Four months after graduating from Yale, Chris Rovzar ’03 was working long days as an editorial assistant at the New York Sun. To relax, he would read gossip and culture blogs and newspapers, such as Gawker and Page Six. And then, he said, it dawned on him: Why wouldn’t he want to work at a place like that?
Now Rovzar does. A senior editor of New York Magazine’s Daily Intel blog, he writes posts on any given day about the economic crisis, presidential candidate Sen. Barack Obama’s tax plan, the New York Knicks and “Gossip Girl” (which the blog dutifully chronicles each week, calling it the “Greatest Show of Our Time”).
Before moving to the blog, Rovzar worked as a reporter for New York Daily News, where he worked for the Rush & Molloy gossip column and wrote features. He also studied in Spain on a Fulbright scholarship in 2006.
Rovzar, who got his start in journalism as a scene editor, spoke recently to the News about blogging, Gawker, the presidential race and, of course, “Gossip Girl.”
QWhat do you like about blogging?
AI like that I get to laugh all day. We try to keep it light-hearted even though we write about serious stuff. I’m entertaining people when they are at their desks.
QYou’ve been blogged about on Gawker. What’s that like?
AYou know, it’s fine. I know a lot of the people who write Gawker and some people who have written for it in the past are some of my best friends, so people tend to write about people they know. I think people who get offended who get a blog like Gawker are people who are older or out of touch with blog culture, so they don’t realize there is no malice there.
QHow do you find the humor in topics like the economic crisis?
AThere’s always something to laugh about in any given story. Every story about the economic crisis, or every story about some politician or politics, has people in it. You can make John McCain, or Hank Paulson, or Ben Bernanke, or Sarah Palin or Barack Obama or whoever, you know, Mayor Mike Bloomberg into a persona. So we try to treat those people, not as if they are very distant, faraway people who we would never know, but we try treat them as though they are our friends. They are people that we can tease. We know their idiosyncrasies.
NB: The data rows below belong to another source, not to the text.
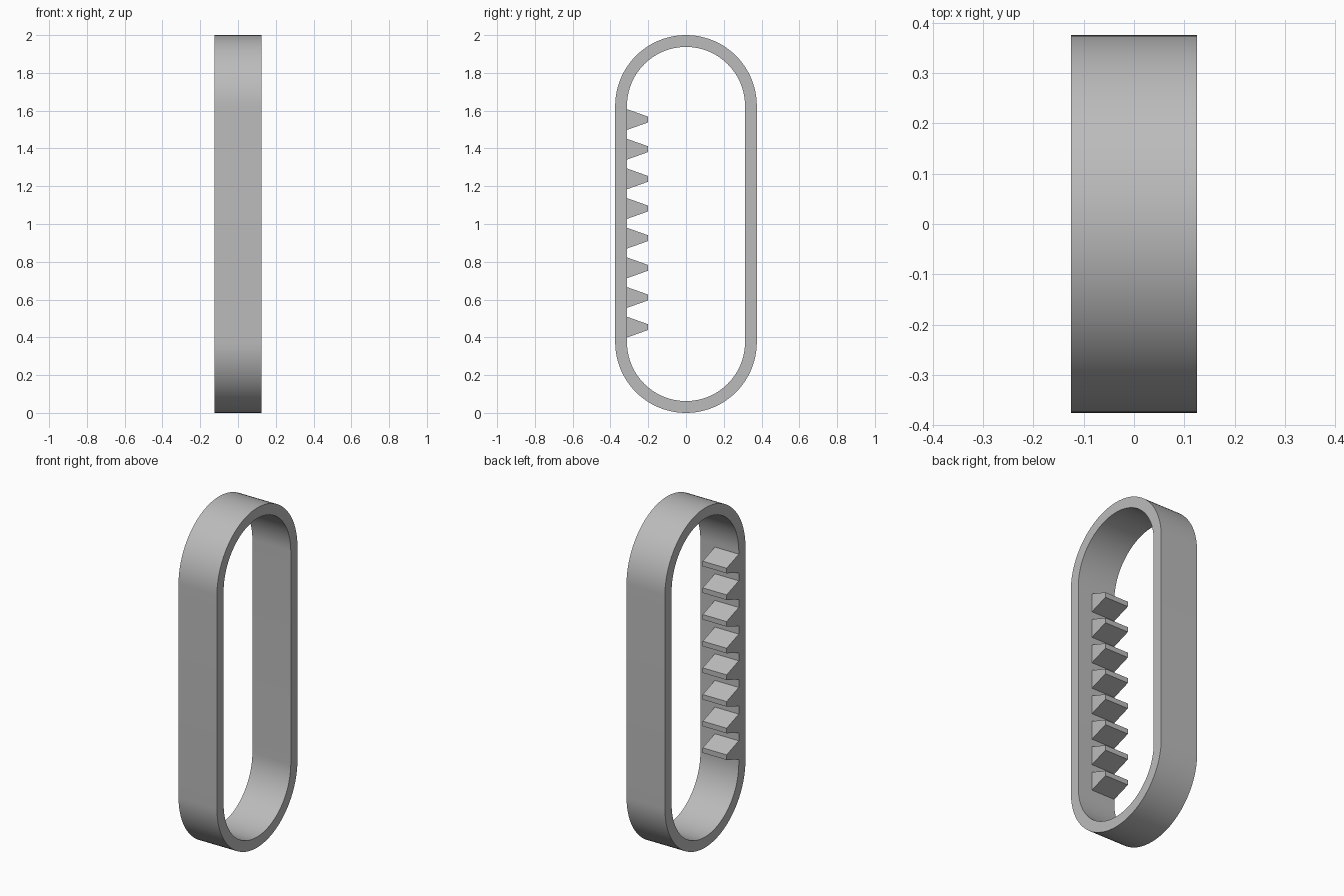
import bpy
import bmesh
from math import sin, cos, pi, radians

cube = bpy.data.objects.get("Cube")
if cube:
    bpy.data.objects.remove(cube)

HALF_W = 0.125      # half width of the band along x
R_OUT = 0.375
R_IN = 0.3125
ARC_STEPS = 48

grey = bpy.data.materials.new("plain grey")
grey.use_nodes = True
GREY = (0.5, 0.5, 0.5, 1)
grey.diffuse_color = GREY
grey.node_tree.nodes["Principled BSDF"].inputs["Base Color"].default_value = GREY


def finish(bm, name):
    bmesh.ops.recalc_face_normals(bm, faces=bm.faces)
    mesh = bpy.data.meshes.new(name)
    bm.to_mesh(mesh)
    bm.free()
    mesh.materials.append(grey)
    obj = bpy.data.objects.new(name, mesh)
    bpy.context.collection.objects.link(obj)
    return obj


def stadium(radius):
    """Outline of two half circles joined by straight sides, as (y, z)."""
    points = []
    for centre, start in ((2 - R_OUT, 0), (R_OUT, pi)):
        for i in range(ARC_STEPS + 1):
            a = start + pi * i / ARC_STEPS
            points.append((radius * cos(a), centre + radius * sin(a)))
    return points


# Band: four matching outlines joined into a closed ring
bm = bmesh.new()
loops = [[bm.verts.new((x, y, z)) for y, z in stadium(r)]
         for x, r in ((-HALF_W, R_OUT), (HALF_W, R_OUT), (HALF_W, R_IN), (-HALF_W, R_IN))]
for k, loop in enumerate(loops):
    other = loops[(k + 1) % len(loops)]
    for i in range(len(loop)):
        j = (i + 1) % len(loop)
        bm.faces.new((loop[i], loop[j], other[j], other[i]))
band = finish(bm, "band")
bpy.context.view_layer.objects.active = band
band.select_set(True)
bpy.ops.object.shade_smooth_by_angle(angle=radians(30))
band.select_set(False)

# Teeth: tapered blocks on the inside of the front wall, flush with the right edge
TOOTH_LEFT = 0.031
profile = ((-R_IN, -0.055), (-0.2, -0.015), (-0.2, 0.015), (-R_IN, 0.055))
for n in range(8):
    zc = 0.454 + 0.157 * n
    bm = bmesh.new()
    face = bm.faces.new([bm.verts.new((-HALF_W, y, zc + z)) for y, z in profile])
    ext = bmesh.ops.extrude_face_region(bm, geom=[face], use_keep_orig=True)
    moved = [v for v in ext["geom"] if isinstance(v, bmesh.types.BMVert)]
    bmesh.ops.translate(bm, verts=moved, vec=(TOOTH_LEFT + HALF_W, 0, 0))
    finish(bm, f"tooth_{n + 1}")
QSarah Palin seems to have worked wonders for blogging culture.
AThere’s immediate feedback as to what stories people are interested in, and the truth of the matter is people are obsessed with Sarah Palin. I thought it would die down the first month after she got picked. People cannot get enough of her. Occasionally there are things that happen, that we write about, that we pick up on that people just love reading about, and of course we want to give our readers what they want. Sarah Palin happens to be someone whom there is a whole wealth of things to write about. We write more about Obama and McCain, but we write about Palin way more than we write about Joe Biden, just because she’s 10 times more interesting.
QWhy is “Gossip Girl” the “Greatest Show of Our Time?”
AI think the short answer is it’s campier than “90210,” but the acting is at once better, the writing is sharper, and, even though it’s completely ridiculous, it’s just super fun to watch. You know how “Sex and the City” sort of created this world where a woman who has a low-paying freelance writing job can have the most fabulous clothes, and she can drink fishbowl-size margaritas and she never has to work?
There’s just this fantasy world of how 30-something women are living that nobody could actually live. That’s the way “Gossip Girl” treats high school. No matter what you’ve done, certain experiences in high school are universal. So everyone can look back and say ‘Oh my gosh, there was that mean girl,’ ‘Oh my gosh, I was that nerd,’ ‘Oh there was that really hot guy who was stupid but everyone loved him.’ It’s all so recognizable. It doesn’t matter. There are no stakes. They are kids. They are going to grow up, it will all be fine, no one’s going to die. It still manages to get a heightened sense of drama. It’s like “Cruel Intentions,” except for “Gossip Girl” is funny.